Feet: Notice your feet. Particularly notice the soles of your feet. Note what year it is. Where are you standing. What are you wearing? You are grounding yourself in the here and now. You are not back to the event where you felt traumatized by someone in your childhood or the out of control boss at work from years back. You are in the current moment and the former events are NOT happening. You are feeling triggered. These are merely old emotions that you can feel, experience  and let go. You are in the here and now. Nothing is as bad as you once felt.

Excuse yourself with the intention of coming back to the table: If you find yourself feeling way too intense that you know you are probably going to react instead of respond to the situation then you may have to excuse yourself. Tell those you are with at that moment that you need a few minutes, and inform them that you will be back to discuss the issue as soon. Give them a timeframe or reschedule. Once you are away from the conversation practice using your hands and feet as a reminder of giving up control over people and events as well as grounding yourself in the present.

Find a rock: and write a word on it that reminds you of who you want to be in every circumstance. Perhaps you write the word “peaceful”, “loving”, or “dignity” for example. Choose a word that defines for you who you choose to be in this world write it on the rock and put it in your pocket. Keep it with you always or at least until you have internalized your ability to stay grounded.

Something that has become increasingly obvious to me as I coach people who are dealing with their own anger or don’t know how to respond to the anger of others is that, without a doubt, people are touchy.  More often than not people over react to others and circumstances. Often people think the worst. So if people are over reacting, thinking the worst of a person or situation, and they are easily angered they are in fact not managing their own nervous systems. In general people say things that never should be said and they also snap at one another in ways they would never want done to them.

For the most part I have witnessed people treating others in ways they would NEVER want others to treat them. They have a tendency to re-write their level of innocence and typically cast themselves as the victim and the other person as the villain.
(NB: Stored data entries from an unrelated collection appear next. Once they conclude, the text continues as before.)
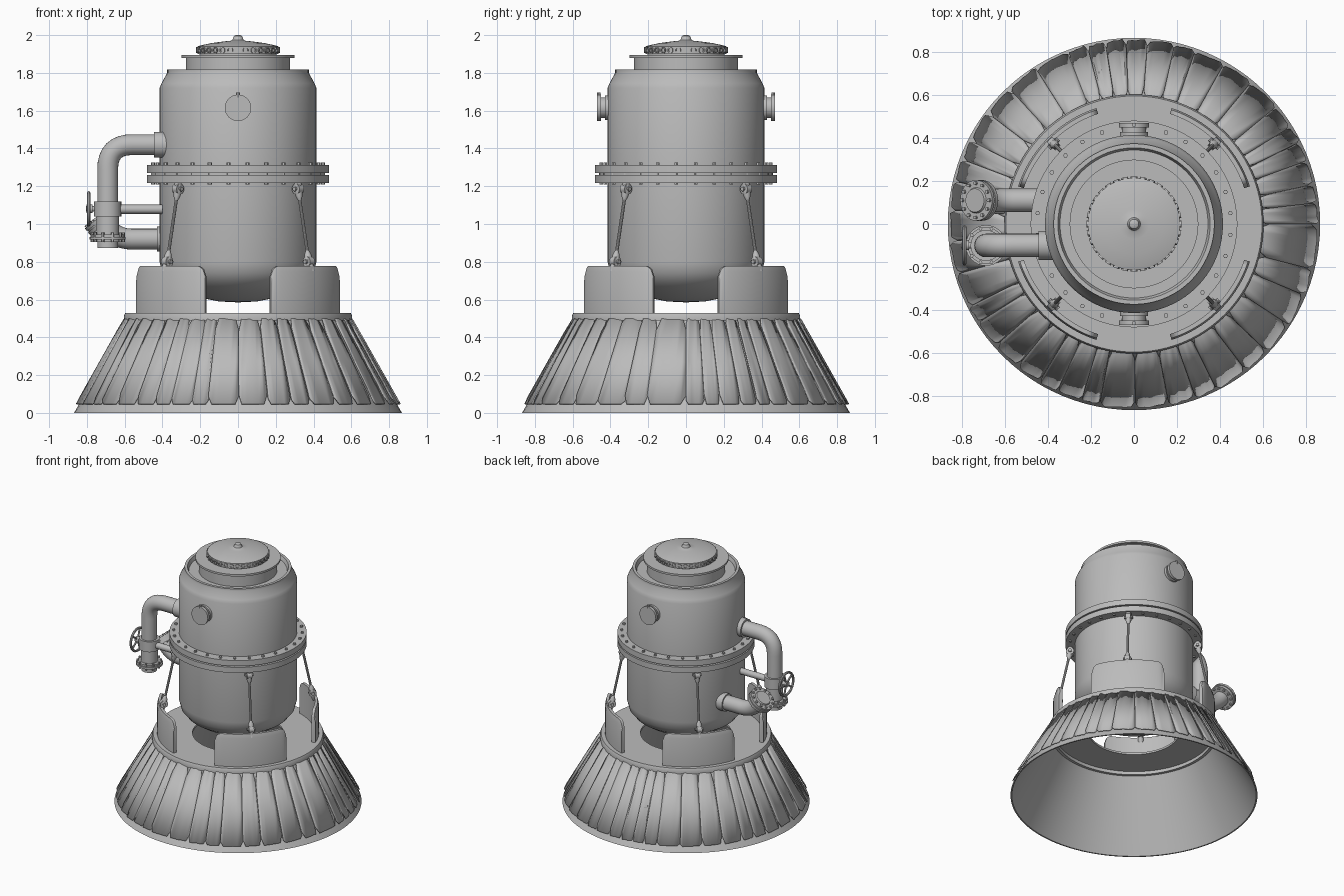
import bpy, bmesh, math, random
from mathutils import Vector

random.seed(4)
TAU = 2 * math.pi
if "Cube" in bpy.data.objects:
    bpy.data.objects.remove(bpy.data.objects["Cube"])

grey = bpy.data.materials.new("plain grey")
grey.use_nodes = True
COL = (0.5, 0.5, 0.5, 1)
grey.diffuse_color = COL
grey.node_tree.nodes["Principled BSDF"].inputs["Base Color"].default_value = COL


def finish(name, bm, angle=30):
    bmesh.ops.recalc_face_normals(bm, faces=bm.faces)
    me = bpy.data.meshes.new(name)
    bm.to_mesh(me)
    bm.free()
    ob = bpy.data.objects.new(name, me)
    bpy.context.collection.objects.link(ob)
    me.materials.append(grey)
    if angle:
        bpy.ops.object.select_all(action="DESELECT")
        ob.select_set(True)
        bpy.context.view_layer.objects.active = ob
        bpy.ops.object.shade_smooth_by_angle(angle=math.radians(angle))
    return ob


def lathe(name, profile, closed=False, steps=72, at=(0, 0, 0), axis=(0, 0, 1)):
    """Revolve (radius, height) points, then aim the axis and move into place."""
    bm = bmesh.new()
    vs = [bm.verts.new((r, 0, z)) for r, z in profile]
    for a, b in zip(vs, vs[1:] + (vs[:1] if closed else [])):
        if a is not b:
            bm.edges.new((a, b))
    bmesh.ops.spin(bm, geom=bm.verts[:] + bm.edges[:], cent=(0, 0, 0), axis=(0, 0, 1),
                   angle=TAU, steps=steps, use_duplicate=False)
    bmesh.ops.remove_doubles(bm, verts=bm.verts, dist=1e-5)
    rot = Vector((0, 0, 1)).rotation_difference(Vector(axis)).to_matrix()
    bmesh.ops.rotate(bm, verts=bm.verts, matrix=rot)
    bmesh.ops.translate(bm, verts=bm.verts, vec=at)
    return finish(name, bm)


def rod(name, a, b, r, steps=16):
    a, b = Vector(a), Vector(b)
    h = (b - a).length
    return lathe(name, [(0, 0), (r, 0), (r, h), (0, h)], steps=steps, at=a, axis=(b - a).normalized())


def pipe(name, points, r):
    """Tube whose corners are rounded, given as a path of (point, bend length)."""
    path = []
    for i, (p, bend) in enumerate(points):
        p = Vector(p)
        if not bend:
            path.append(p)
            continue
        a = p + (Vector(points[i - 1][0]) - p).normalized() * bend
        b = p + (Vector(points[i + 1][0]) - p).normalized() * bend
        path += [a.lerp(p, t).lerp(p.lerp(b, t), t) for t in [k / 8 for k in range(9)]]
    bm = bmesh.new()
    rings = []
    for i, p in enumerate(path):
        d = (path[min(i + 1, len(path) - 1)] - path[max(i - 1, 0)]).normalized()
        side = Vector((0, 1, 0))
        up = d.cross(side)
        rings.append([bm.verts.new(p + r * (side * math.cos(TAU * k / 24) + up * math.sin(TAU * k / 24)))
                      for k in range(24)])
    for q, s in zip(rings, rings[1:]):
        for k in range(24):
            n = (k + 1) % 24
            bm.faces.new((q[k], q[n], s[n], s[k]))
    bm.faces.new(rings[0])
    bm.faces.new(rings[-1])
    return finish(name, bm, 40)


def polar(r, a, z):
    return Vector((r * math.cos(a), r * math.sin(a), z))


# Vessel
lathe("lower_vessel", [(0, .585), (.1, .59), (.2, .61), (.3, .65), (.36, .69), (.4, .74), (.415, .8), (.415, 1.25)])
lathe("upper_vessel", [(.415, 1.25), (.415, 1.72), (.405, 1.745), (.375, 1.8), (.375, 1.818), (.355, 1.818),
                       (.345, 1.79), (.275, 1.79), (.275, 1.88), (.3, 1.88), (.3, 1.895), (.2, 1.895)])
for name, z in (("lower_flange", 1.217), ("upper_flange", 1.27)):
    lathe(name, [(.4, z), (.482, z), (.482, z + .043), (.4, z + .043)])
lathe("gasket", [(.46, 1.255), (.46, 1.275)])
for i in range(28):
    a = TAU * (i + .5) / 28
    rod("flange_bolt", polar(.452, a, 1.21), polar(.452, a, 1.325), .011, 6)

# Lid with a band of round holes and a knob
lathe("lid", [(.205, 1.89), (.205, 1.9), (.215, 1.9), (.215, 1.94), (.2, 1.945), (.14, 1.958), (.07, 1.967),
              (.04, 1.97), (.03, 1.975), (.022, 1.995), (.012, 2), (0, 2)])
for i in range(32):
    a = TAU * i / 32
    lathe("lid_ring", [(.01, 0), (.01, .01), (.016, .01), (.016, 0)], steps=12,
          at=polar(.212, a, 1.92), axis=polar(1, a, 0))

# Round ports on front and back
for s in (-1, 1):
    lathe("port", [(.065, 0), (.065, .03), (.055, .03), (.055, .05), (.07, .05), (.07, .07), (0, .07)],
          steps=32, at=(0, s * .4, 1.615), axis=(0, s, 0))
    rod("port_stud", (0, s * .462, 1.67), (0, s * .462, 1.697), .01, 8)

# Skirt liner, lip and deck
lathe("skirt_liner", [(.868, 0), (.842, .045), (.585, .5), (.575, .5), (.832, .045), (.858, 0)], True, 96)
lathe("skirt_lip", [(.56, .49), (.604, .49), (.604, .515), (.597, .53), (.56, .53)], True, 96)
lathe("deck", [(.32, .515), (.575, .515), (.575, .53), (.32, .53)], True)

# Pleated fabric skirt with nicked hems
bm = bmesh.new()
cuts = [0]
while cuts[-1] < TAU - .2:
    cuts.append(cuts[-1] + random.uniform(.09, .2))
cuts[-1] = TAU
for a0, a1 in zip(cuts, cuts[1:]):
    lift, lean = random.uniform(.004, .014), random.uniform(-.02, .02)
    nick = random.uniform(.02, .08)
    prev = None
    for t in (0, .12, .3, .5, .7, .88, 1):
        edge = nick if t in (0, 1) else 0
        low, high = .045 + edge * .7, .498 - edge
        a = a0 + (a1 - a0) * t
        off = .001 + lift * (1 - t) + random.uniform(0, .006)
        col = []
        for k in (0, .5, 1):
            z = low + (high - low) * k
            r = .842 - (z - .045) * (.842 - .585) / .455 + off
            col.append(bm.verts.new(polar(r, a + lean * (.5 - k) * t * (1 - t) * 4, z)))
        if prev:
            for k in (0, 1):
                bm.faces.new((prev[k], col[k], col[k + 1], prev[k + 1]))
        prev = col
skirt = finish("fabric_skirt", bm, 25)
thick = skirt.modifiers.new("thickness", "SOLIDIFY")
thick.thickness = .006
thick.offset = 1

# Four curved shield panels with rounded top corners
for q in range(4):
    bm = bmesh.new()
    mid, half = TAU * (q + .5) / 4, math.radians(27)
    prev = None
    for i in range(29):
        u = -1 + i / 14
        a = mid + half * math.copysign(abs(u) ** .7, u)
        gap = max(0, abs(a - mid) - half + .09) / .09
        top = .72 + .058 * math.sqrt(max(0, 1 - gap * gap))
        col = [bm.verts.new(polar(r, a, z)) for r, z in
               ((.568, .52), (.568, top - .03), (.56, top), (.54, top), (.54, .52))]
        if prev:
            for k in range(5):
                n = (k + 1) % 5
                bm.faces.new((prev[k], col[k], col[n], prev[n]))
        else:
            bm.faces.new(col)
        prev = col
    bm.faces.new(prev)
    finish("shield_panel", bm)

    # Tie rod with a clevis at each end
    top, low = polar(.45, mid, 1.185), polar(.53, mid, .8)
    tang = polar(1, mid + TAU / 4, 0)
    rod("tie_rod", top, low, .009, 10)
    for p, d in ((top, -1), (low, 1)):
        rod("clevis_eye", p - tang * .018, p + tang * .018, .028)
        rod("clevis_pin", p - tang * .03, p + tang * .03, .012, 8)
        lathe("clevis_neck", [(.024, 0), (.018, .04), (.009, .06)], steps=12, at=p, axis=(low - top).normalized() * -d)
    rod("top_lug", top, top + Vector((0, 0, .04)), .02)
    rod("panel_lug", low, polar(.55, mid, .745), .02)

# Upper pipe with its valve
Y, X = -.1, -.69
pipe("upper_pipe", [((-.36, Y, 1.42), 0), ((X, Y, 1.42), .13), ((X, Y, .95), 0)], .055)
rod("upper_pipe_collar", (-.36, Y, 1.42), (-.445, Y, 1.42), .068, 32)
lathe("valve_body", [(0, .872), (.055, .872), (.055, .905), (.072, .905), (.072, .918), (.095, .918), (.095, .932),
                     (.085, .932), (.085, .945), (.06, .945), (.06, 1.04), (.072, 1.04), (.072, 1.12),
                     (.05, 1.12)], steps=32, at=(X, Y, 0))
for i in range(10):
    p = Vector((X, Y, 0)) + polar(.082, TAU * i / 10, 0)
    rod("valve_bolt", p + Vector((0, 0, .905)), p + Vector((0, 0, .955)), .009, 6)
rod("pipe_bracket", (X, Y, 1.078), (-.4, Y, 1.078), .024)

# Hand wheel
hub = Vector((-.79, Y, 1.08))
rod("wheel_stem", (X, Y, 1.08), hub - Vector((.015, 0, 0)), .014)
rod("wheel_hub", hub - Vector((.012, 0, 0)), hub + Vector((.02, 0, 0)), .022)
lathe("wheel_rim", [(.085 + .009 * math.cos(TAU * k / 8), .009 * math.sin(TAU * k / 8)) for k in range(8)],
      True, 32, hub, (-1, 0, 0))
for i in range(5):
    a = TAU * i / 5
    rod("wheel_spoke", hub, hub + Vector((0, math.cos(a), math.sin(a))) * .085, .007, 8)

# Lower pipe ending in a tilted bolted flange
end, aim = Vector((-.72, .11, 1.015)), Vector((-.62, 0, .78)).normalized()
corner = end - aim * .125
corner.z = .92
pipe("lower_pipe", [((-.36, .11, .92), 0), (corner, .08), (end, 0)], .055)
rod("lower_pipe_collar", (-.38, .11, .92), (-.43, .11, .92), .066, 32)
lathe("end_flange", [(.05, -.02), (.095, -.02), (.095, 0), (.088, 0), (.088, .008), (.095, .008), (.095, .026),
                     (.06, .026), (.055, .036), (0, .036)], steps=32, at=end, axis=aim)
turn = Vector((0, 0, 1)).rotation_difference(aim)
for i in range(12):
    p = end + turn @ polar(.08, TAU * i / 12, 0)
    rod("end_flange_bolt", p - aim * .03, p + aim * .037, .009, 6)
Yes, some people are control freaks and they run roughshod over others to get what they want. Some people need to have reminders that there are boundaries around you that they are not allowed to invade without consequence. I will discuss more on boundaries in a later article. What I want to emphasize is that MOST people have significant difficulties managing their own anger than most realize.

Unmanaged anger blows thoughts out of proportion, creates miscommunication, emphasizes the weakness in others and discounts any strengths. Unmanaged anger creates a “victim” storyline in your life and casts others in the role of villain. Thought distortions, self inflicted drama, cutting people out of your life who deserve better, are often the result of unmanaged anger. Anger management problems are the unwelcome gifts you have received from your family or origin. These gifts will keep on giving if you don’t figure out how to manage your own anger for if you don’t understand that healing truly does begin with you then neither will your children and the cycle will just keep repeating itself.

There are some things to never fight over. Don’t fight over money, because you can’t take it with you. Don’t fight over material possessions as you can’t take them with you either. Don’t fight for others to be or act in a certain way as you cannot nor should you try to control anyone. If someone exhibits anger problems that inflict pain on you just know they should not be in your inner circle. Remember the number one trait of a narcissist is they lack empathy and for anyone to be in your life they must show empathy towards you. If someone doesn’t care how they make you feel, what you think, nor consider you going forward they do not belong in your inner circle. Treat others the way you want to be treated. Manage your own anger and remove yourself from the toxic self entitled anger of others. Doing so will create the peaceful experience that you hold dear and you will be a role model for generations to come.


Until next time,



Waves Design